The Chem-E-Car Safer by Design

Cal Poly Chem-E-Car

Nothing inspires more sheer AIChE member enthusiasm than the annual undergraduate Chem-E-Car Competition®. For the uninitiated, the Car Competition was inaugurated in 1998 to gain public recognition for chemical engineering, and to create a friendly educational and competitive rivalry between AIChE student chapters. Teams of ChE undergrads build and "race" shoe-box size vehicles, powered by chemical reactions, and calibrated on-the-fly to carry a variable load over a variable distance, stopping on a target mark. Today, 100 ChE schools are active in Chem-E-Car, competing at nine spring regional competitions, with the best performers earning a coveted berth at the finals -- held at the Annual Meeting and National Student Conference in November. This PR-style clip devoted to the November 2009 National Competition in Nashville, sums up the action, includes comments from the leader of the winning team from Northeastern Univ. And below you can see this year's SW regional competition winner from University of Houston, who will be participating in this year's final competition in Salt Lake City in November.


Safety is Now an Important Requirement

What publicity like this often fails to mention is the increasingly rigorous safety compliance and training activities that are now integral to Chem-E-Car. In fact, the Car Competition doesn't exist without its safety program -- both as a practical matter as well as a mandate. Four years ago, AIChE's Board of Directors temporarily suspended the competition due to reports of careless safety practices and inconsistent supervision. A group of AIChE member volunteers was tasked to develop what became a multi-faceted safety program that now incorporates annual safety workshops, a safety documentation preparation and review process, and a network of some 100 trained volunteers who conduct onsite vehicle inspections and supervise competitions. AIChE's technical society Safety and Chemical Engineering Education (SACHE) has been at the forefront of the evolving safety training and safe practices efforts, as well as rewritten rules that stress safe vehicle design. A YouTube search turns up dozens of student-made Chem-E-Car videos from years past. Some document the less-cautious approach that existed before the safety program became the focus of the Competition. It wasn't that long ago that the concussion of a pressure explosion -- typically a PET pop bottle -- echoing across a hotel ballroom or convention hall, would elicit celebratory whoops and high-fives from students. The AIChE and SACHE safety program -- led over the past four years by members Dan Crowl, Ron Willey and Tara Henriksen -- has been vigorously fighting that cultural inclination. The message to students is that not only will AIChE permit no careless safety practices, but that potential employers will tolerate no such lack of care and discipline. Safety was definitely a part of the 2010 SW regional competition as you can see in this excerpt from Cullen College of Engineering in Houston:
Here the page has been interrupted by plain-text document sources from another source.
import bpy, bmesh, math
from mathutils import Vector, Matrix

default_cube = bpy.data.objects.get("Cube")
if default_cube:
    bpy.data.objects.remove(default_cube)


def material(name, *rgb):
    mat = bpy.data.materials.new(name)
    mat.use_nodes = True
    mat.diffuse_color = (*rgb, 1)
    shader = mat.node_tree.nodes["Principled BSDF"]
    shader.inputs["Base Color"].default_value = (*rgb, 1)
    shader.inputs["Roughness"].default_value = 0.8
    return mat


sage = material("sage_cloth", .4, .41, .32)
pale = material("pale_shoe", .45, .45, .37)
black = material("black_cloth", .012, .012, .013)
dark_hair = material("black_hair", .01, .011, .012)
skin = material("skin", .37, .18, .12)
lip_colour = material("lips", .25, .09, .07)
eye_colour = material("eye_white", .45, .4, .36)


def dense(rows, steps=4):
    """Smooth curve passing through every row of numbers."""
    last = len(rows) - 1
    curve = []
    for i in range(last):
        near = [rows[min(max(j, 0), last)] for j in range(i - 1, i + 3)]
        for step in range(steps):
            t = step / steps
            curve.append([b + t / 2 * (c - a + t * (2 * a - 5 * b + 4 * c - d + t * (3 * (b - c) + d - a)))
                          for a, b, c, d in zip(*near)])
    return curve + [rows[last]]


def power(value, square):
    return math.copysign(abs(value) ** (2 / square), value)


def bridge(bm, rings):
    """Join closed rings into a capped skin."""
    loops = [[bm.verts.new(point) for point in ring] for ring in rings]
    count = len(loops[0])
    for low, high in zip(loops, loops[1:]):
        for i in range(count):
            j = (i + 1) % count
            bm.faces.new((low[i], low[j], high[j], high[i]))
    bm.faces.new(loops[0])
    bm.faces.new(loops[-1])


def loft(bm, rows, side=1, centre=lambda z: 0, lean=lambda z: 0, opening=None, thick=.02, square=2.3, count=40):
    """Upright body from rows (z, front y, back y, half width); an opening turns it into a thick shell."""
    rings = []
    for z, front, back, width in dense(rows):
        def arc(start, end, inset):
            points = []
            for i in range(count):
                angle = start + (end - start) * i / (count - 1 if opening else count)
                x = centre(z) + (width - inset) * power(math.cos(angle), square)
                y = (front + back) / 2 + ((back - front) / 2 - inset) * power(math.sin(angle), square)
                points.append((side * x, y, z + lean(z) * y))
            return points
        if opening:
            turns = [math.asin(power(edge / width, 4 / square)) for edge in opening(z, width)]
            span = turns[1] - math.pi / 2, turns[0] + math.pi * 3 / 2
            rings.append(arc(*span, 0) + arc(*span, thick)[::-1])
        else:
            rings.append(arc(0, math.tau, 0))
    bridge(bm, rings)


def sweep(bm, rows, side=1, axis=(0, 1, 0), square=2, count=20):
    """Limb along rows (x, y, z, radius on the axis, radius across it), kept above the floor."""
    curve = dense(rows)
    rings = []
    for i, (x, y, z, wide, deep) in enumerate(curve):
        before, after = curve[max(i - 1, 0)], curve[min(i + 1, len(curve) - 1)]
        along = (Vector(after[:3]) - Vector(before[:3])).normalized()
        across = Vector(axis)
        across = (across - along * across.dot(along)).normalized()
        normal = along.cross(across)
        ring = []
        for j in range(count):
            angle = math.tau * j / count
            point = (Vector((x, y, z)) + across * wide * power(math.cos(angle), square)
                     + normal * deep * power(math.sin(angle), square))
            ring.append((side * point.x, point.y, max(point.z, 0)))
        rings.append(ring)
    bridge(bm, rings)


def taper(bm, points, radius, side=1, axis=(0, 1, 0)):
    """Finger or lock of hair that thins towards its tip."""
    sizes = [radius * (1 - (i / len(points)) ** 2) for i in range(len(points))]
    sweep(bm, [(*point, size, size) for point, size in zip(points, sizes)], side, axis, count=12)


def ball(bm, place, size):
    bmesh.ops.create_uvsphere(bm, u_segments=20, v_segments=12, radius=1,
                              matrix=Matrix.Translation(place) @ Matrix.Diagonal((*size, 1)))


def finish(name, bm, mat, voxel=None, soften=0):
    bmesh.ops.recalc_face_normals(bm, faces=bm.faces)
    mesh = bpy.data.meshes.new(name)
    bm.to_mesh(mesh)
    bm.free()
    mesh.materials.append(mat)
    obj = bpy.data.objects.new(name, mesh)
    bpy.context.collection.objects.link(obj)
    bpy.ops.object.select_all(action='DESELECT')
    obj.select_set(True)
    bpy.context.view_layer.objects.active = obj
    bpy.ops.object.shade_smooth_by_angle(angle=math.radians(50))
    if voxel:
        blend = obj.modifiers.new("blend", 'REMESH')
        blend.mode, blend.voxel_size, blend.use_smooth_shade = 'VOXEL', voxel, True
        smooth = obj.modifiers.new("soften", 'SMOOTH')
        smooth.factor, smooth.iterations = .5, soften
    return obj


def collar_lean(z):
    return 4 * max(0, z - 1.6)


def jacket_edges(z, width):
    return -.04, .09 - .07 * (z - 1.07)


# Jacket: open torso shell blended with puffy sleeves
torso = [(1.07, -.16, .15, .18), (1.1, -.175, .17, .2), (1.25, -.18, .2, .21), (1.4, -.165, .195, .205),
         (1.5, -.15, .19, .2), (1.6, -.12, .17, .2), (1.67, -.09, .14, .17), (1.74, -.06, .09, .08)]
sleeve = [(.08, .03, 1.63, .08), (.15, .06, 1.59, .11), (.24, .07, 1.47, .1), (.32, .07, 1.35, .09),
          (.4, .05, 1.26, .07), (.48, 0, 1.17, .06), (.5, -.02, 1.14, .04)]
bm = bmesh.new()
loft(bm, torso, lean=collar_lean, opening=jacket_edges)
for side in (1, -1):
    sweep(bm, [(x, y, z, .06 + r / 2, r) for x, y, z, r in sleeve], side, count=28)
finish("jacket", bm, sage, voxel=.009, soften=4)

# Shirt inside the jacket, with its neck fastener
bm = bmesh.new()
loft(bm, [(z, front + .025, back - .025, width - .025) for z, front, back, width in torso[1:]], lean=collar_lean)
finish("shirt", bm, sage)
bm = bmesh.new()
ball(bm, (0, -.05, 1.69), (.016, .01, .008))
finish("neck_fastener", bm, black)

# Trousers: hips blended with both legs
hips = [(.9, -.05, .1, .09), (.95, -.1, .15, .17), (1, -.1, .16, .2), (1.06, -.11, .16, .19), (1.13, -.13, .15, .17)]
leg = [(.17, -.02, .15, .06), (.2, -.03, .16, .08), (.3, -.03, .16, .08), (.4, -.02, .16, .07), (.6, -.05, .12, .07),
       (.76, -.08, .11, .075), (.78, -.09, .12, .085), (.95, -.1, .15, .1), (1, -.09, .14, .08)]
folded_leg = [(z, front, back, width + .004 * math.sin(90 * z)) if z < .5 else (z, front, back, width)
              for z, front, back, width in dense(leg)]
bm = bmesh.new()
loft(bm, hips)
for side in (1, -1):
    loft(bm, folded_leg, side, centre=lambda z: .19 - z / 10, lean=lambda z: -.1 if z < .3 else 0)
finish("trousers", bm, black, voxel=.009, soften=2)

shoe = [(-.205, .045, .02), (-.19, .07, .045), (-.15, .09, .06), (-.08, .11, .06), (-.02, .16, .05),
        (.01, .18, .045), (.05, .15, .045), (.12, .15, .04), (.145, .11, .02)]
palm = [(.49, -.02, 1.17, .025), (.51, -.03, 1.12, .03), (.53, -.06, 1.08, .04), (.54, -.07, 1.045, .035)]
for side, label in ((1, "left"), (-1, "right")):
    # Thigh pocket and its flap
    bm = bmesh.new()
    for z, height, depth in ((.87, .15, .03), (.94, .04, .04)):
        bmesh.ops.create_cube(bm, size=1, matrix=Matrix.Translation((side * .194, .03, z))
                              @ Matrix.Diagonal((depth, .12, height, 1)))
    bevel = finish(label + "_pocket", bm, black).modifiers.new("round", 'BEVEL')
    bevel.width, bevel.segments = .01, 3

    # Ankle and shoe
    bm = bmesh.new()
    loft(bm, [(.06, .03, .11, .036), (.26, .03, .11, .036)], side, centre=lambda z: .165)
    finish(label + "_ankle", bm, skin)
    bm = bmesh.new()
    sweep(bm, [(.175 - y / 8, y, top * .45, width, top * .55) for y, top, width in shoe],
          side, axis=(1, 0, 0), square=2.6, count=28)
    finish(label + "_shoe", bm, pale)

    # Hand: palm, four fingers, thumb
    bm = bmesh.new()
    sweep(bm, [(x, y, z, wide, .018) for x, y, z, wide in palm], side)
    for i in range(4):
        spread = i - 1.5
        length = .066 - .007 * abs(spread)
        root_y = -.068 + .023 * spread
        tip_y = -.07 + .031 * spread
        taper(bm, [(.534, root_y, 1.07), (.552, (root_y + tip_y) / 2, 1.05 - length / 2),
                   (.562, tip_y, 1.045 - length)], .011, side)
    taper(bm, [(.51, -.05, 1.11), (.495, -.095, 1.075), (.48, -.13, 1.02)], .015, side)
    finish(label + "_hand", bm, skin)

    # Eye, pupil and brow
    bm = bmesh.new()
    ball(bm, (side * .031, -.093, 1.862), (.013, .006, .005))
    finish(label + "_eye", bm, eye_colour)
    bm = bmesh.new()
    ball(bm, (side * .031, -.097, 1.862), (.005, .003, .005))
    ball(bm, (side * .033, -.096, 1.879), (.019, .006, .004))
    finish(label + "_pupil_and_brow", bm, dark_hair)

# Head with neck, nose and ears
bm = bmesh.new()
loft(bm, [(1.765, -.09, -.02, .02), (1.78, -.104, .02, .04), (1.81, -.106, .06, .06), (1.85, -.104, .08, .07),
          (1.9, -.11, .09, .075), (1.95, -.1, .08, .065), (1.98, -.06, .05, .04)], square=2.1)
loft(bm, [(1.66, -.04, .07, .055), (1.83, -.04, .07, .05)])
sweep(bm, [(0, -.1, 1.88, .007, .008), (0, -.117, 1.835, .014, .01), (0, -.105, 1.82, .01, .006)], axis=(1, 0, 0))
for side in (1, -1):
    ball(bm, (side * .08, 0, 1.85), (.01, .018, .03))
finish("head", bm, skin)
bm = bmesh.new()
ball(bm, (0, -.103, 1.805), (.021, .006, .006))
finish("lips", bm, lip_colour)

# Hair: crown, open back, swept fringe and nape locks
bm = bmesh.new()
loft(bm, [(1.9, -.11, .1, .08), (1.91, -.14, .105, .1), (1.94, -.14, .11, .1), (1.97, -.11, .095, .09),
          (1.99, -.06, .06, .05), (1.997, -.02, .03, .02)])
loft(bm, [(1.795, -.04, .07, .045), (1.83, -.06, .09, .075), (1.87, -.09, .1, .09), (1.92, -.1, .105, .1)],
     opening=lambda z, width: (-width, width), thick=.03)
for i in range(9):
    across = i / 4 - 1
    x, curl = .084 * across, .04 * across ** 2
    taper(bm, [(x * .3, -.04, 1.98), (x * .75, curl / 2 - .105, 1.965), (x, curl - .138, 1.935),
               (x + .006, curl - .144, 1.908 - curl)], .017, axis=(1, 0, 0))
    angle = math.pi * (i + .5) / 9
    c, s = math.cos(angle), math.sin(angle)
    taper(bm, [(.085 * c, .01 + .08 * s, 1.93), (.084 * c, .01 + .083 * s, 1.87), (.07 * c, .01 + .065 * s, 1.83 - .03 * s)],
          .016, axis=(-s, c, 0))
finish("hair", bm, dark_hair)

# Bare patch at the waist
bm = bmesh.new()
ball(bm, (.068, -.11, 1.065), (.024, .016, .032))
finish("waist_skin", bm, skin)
At the Beaumont conference, paid for, in part, by BP America and Chevron, seven schools were registered to compete. UH and three others were the only ones to make it beyond the first portion of the two-part competition--the poster presentation and safety inspection. These cars, deemed safe by judges, went on to demonstrate their car's ability to travel 50 feet carrying a water payload of 500 milliliters. Further challenging them to make precise calculations under stringent deadlines--these specifications were given to competitors only one hour prior to the exercise.

And now you can take a look at the Cougalac--a 26lb car named after a gas gulping relative of a similar name--and winner of the SW regional AIChE Chem-E-Car Competition:

If you're interested in submitting your Youtube videos to be considered for ChEnected's video page (ChEtube), complete this short form:

What do you think of the Chem-E-Car safety program?

Do you have any predictions for winners of this year's final Chem-E-Car competition?


Brian Daly's picture

As a safety judge for the SW Regional, I have to say that I was impressed with attention to safety both students and professors have exhibited in designing and building these cars. A lot of props goes to SACHE for working very hard to make this competition safe for all those involved. I encourage any engineer in industry to participate and help us to continue to show students the importance of safety in our work.

Renee's picture

I agree that safety is something that should be taught at the undergraduate level, but I think that in some cases that is not accomplished very well for several reasons. It is difficult as a student to take safety seriously when crucial hazards are not encountered on a regular basis - "don't spill anything and create a slip hazard" and "don't put liquids near electrical equipment" are sometimes about the best you can come up with when most of your experience has been with a generic ChemE lab. Also, the broad safety guidelines taught in class are sometimes very difficult to apply to chem-e cars because a chem-e car is not an industrial process. Lastly, professor involvement in the safety analysis is critical, because the attitudes of the students will reflect the attitudes of the professors towards safety, either good or bad. Those are just my thoughts, and I hope that students continue to be challenged to pay attention to safety in the AIChE competition.